Then, without explanation, Keats and his wife were denied entry. He believes his blacklisting was punishment for organizing a tour for Adam Johnson, a professor of creative writing at Stanford University who was doing research for “The Orphan Master’s Son,” a novel set in North Korea that was awarded the 2013 Pulitzer Prize for Fiction. The book contains an irreverent portrayal of the late leader Kim Jong Il, which may have upset the North Korean government.

“The way the [North Korean] system works, somebody has to get punished for any kind of transgression that takes place,” Keats said.

Johnson said he has no way of knowing whether his novel was the cause of Keats’ banishment. “I truly hope not. From my sense of it, everyone who deals with them eventually gets burned,” he said in an email.

Many Westerners who visit North Korea grapple with the ethics of providing travel revenue to an authoritarian nation whose human rights abuses have been extensively documented. Proponents argue that the visits provide a rare opportunity for contact between North Koreans and Westerners, who are vilified as heartless imperialists in the government’s extensive propaganda.

“Civil society exchanges do two things: they expose North Korean people to ideas from the outside and they provide an alternative to the state narrative that demonizes foreigners and Americans in particular,” said Daniel Pinkston, the International Crisis Group’s North East Asia deputy project director.

Other experts say meaningful exchange must also involve persuading the North Korean government to grant its citizens more freedom to engage with the outside world.


“If the idea is that people-to-people exchange is going to break down barriers, [it’s] better to focus on getting North Koreans out into the world, rather than on getting tightly controlled tourists, whose hard currency payments support the regime, into North Korea,” said Marcus Noland, an expert on North Korea at the Peterson Institute for International Economics.

Many Western visitors say their interactions with North Koreans, however limited, were among their most memorable moments.

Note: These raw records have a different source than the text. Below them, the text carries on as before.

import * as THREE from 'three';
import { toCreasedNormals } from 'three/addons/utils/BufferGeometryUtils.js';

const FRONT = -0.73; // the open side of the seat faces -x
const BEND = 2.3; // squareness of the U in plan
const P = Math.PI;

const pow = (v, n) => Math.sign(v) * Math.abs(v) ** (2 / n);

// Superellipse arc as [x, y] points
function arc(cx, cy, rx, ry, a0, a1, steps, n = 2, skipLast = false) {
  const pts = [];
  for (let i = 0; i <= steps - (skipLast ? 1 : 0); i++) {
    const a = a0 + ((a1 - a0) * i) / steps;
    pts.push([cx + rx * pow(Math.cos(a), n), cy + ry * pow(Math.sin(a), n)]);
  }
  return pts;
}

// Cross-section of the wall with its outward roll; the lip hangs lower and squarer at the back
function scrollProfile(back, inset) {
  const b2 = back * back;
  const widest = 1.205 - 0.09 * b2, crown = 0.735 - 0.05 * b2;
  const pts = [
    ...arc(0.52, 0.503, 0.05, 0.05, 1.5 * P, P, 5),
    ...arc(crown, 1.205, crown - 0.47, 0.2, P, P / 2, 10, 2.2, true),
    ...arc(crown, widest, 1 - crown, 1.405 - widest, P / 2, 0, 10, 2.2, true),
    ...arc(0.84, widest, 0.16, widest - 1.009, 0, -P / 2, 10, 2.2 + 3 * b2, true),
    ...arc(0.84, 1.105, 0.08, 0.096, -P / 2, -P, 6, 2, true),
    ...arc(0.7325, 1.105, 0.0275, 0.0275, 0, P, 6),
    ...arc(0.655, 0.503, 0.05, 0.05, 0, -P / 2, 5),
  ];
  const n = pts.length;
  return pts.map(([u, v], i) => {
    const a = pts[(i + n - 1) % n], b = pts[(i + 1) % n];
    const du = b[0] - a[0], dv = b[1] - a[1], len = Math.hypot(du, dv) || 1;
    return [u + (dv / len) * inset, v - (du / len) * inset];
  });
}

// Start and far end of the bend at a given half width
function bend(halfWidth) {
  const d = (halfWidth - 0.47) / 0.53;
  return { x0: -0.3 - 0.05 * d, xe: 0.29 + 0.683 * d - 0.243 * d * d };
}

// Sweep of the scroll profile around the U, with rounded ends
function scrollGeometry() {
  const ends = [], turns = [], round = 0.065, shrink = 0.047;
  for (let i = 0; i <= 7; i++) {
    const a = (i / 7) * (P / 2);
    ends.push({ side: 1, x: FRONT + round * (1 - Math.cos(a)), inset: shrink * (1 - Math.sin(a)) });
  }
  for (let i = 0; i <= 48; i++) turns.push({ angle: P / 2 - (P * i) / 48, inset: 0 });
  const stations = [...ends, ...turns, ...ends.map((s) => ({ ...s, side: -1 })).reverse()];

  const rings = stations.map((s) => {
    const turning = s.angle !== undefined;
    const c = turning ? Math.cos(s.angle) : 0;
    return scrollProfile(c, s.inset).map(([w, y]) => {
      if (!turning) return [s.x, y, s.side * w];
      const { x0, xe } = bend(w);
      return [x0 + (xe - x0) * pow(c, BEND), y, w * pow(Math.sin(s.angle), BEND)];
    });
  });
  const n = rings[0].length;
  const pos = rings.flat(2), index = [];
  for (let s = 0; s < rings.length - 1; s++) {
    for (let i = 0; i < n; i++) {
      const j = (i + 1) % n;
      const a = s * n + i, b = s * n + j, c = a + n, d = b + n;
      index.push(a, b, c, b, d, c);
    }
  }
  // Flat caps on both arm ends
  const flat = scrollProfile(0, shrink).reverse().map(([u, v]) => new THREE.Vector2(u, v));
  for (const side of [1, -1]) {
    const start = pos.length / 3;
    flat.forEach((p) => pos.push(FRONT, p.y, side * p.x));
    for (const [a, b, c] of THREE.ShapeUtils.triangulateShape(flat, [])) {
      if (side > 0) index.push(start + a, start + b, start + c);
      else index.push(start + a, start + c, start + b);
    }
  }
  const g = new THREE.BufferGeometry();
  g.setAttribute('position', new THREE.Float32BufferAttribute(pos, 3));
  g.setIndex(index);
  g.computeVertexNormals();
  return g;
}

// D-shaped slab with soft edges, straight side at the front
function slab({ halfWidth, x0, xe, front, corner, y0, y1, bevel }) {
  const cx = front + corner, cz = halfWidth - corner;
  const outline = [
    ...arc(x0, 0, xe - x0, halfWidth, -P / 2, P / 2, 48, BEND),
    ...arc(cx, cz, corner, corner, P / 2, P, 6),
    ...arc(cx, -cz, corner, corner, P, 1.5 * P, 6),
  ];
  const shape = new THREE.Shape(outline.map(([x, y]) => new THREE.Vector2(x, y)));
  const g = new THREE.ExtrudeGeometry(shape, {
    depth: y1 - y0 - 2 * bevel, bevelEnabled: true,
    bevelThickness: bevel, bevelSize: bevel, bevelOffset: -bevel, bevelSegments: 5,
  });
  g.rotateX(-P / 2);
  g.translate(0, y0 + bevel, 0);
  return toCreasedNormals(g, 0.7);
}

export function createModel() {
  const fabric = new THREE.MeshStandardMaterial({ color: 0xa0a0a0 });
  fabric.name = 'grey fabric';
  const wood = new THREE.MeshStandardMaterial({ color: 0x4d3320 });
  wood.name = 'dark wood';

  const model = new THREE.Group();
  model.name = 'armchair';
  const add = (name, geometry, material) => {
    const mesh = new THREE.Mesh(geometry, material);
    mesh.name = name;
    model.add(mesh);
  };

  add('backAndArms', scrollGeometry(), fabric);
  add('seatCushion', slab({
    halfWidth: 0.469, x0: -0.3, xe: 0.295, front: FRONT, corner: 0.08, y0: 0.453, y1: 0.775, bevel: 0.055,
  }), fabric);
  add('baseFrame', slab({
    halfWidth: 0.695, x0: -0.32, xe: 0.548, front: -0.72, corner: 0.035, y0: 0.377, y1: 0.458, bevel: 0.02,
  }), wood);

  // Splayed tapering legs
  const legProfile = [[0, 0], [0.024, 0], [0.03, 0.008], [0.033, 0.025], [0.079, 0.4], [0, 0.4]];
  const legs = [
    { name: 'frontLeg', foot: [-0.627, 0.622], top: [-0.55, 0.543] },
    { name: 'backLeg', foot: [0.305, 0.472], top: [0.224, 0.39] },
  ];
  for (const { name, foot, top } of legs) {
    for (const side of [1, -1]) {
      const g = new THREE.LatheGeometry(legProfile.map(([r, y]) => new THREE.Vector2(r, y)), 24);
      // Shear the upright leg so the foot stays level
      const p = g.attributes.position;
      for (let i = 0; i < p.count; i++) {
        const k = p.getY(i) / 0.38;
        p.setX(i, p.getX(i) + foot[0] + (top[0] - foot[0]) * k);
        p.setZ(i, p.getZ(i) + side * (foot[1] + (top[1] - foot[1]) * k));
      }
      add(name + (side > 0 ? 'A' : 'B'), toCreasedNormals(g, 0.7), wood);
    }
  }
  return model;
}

“The highlight of my trip was befriending my tour guide, who was doing his first tour and had never met a foreigner before,” said Tudor Clee, a lawyer from New Zealand who visited in 2012. “He seemed genuinely pained by the notion that people in South Korea or the world think they want a war.”

Johnson said one oft-overlooked aspect of travel to North Korea is the encounters with rural residents bused to major tourist sites in Pyongyang to reinforce their indoctrination. “Moments like that, I like to think, left lasting impressions in the minds of many people.”

Johnson concluded that the pros outweigh the cons. “It left a powerful impression,” he said, “and if my visit bought the Dear Leader some champagne, I’m OK with the trade.”

Borowiec is a special correspondent.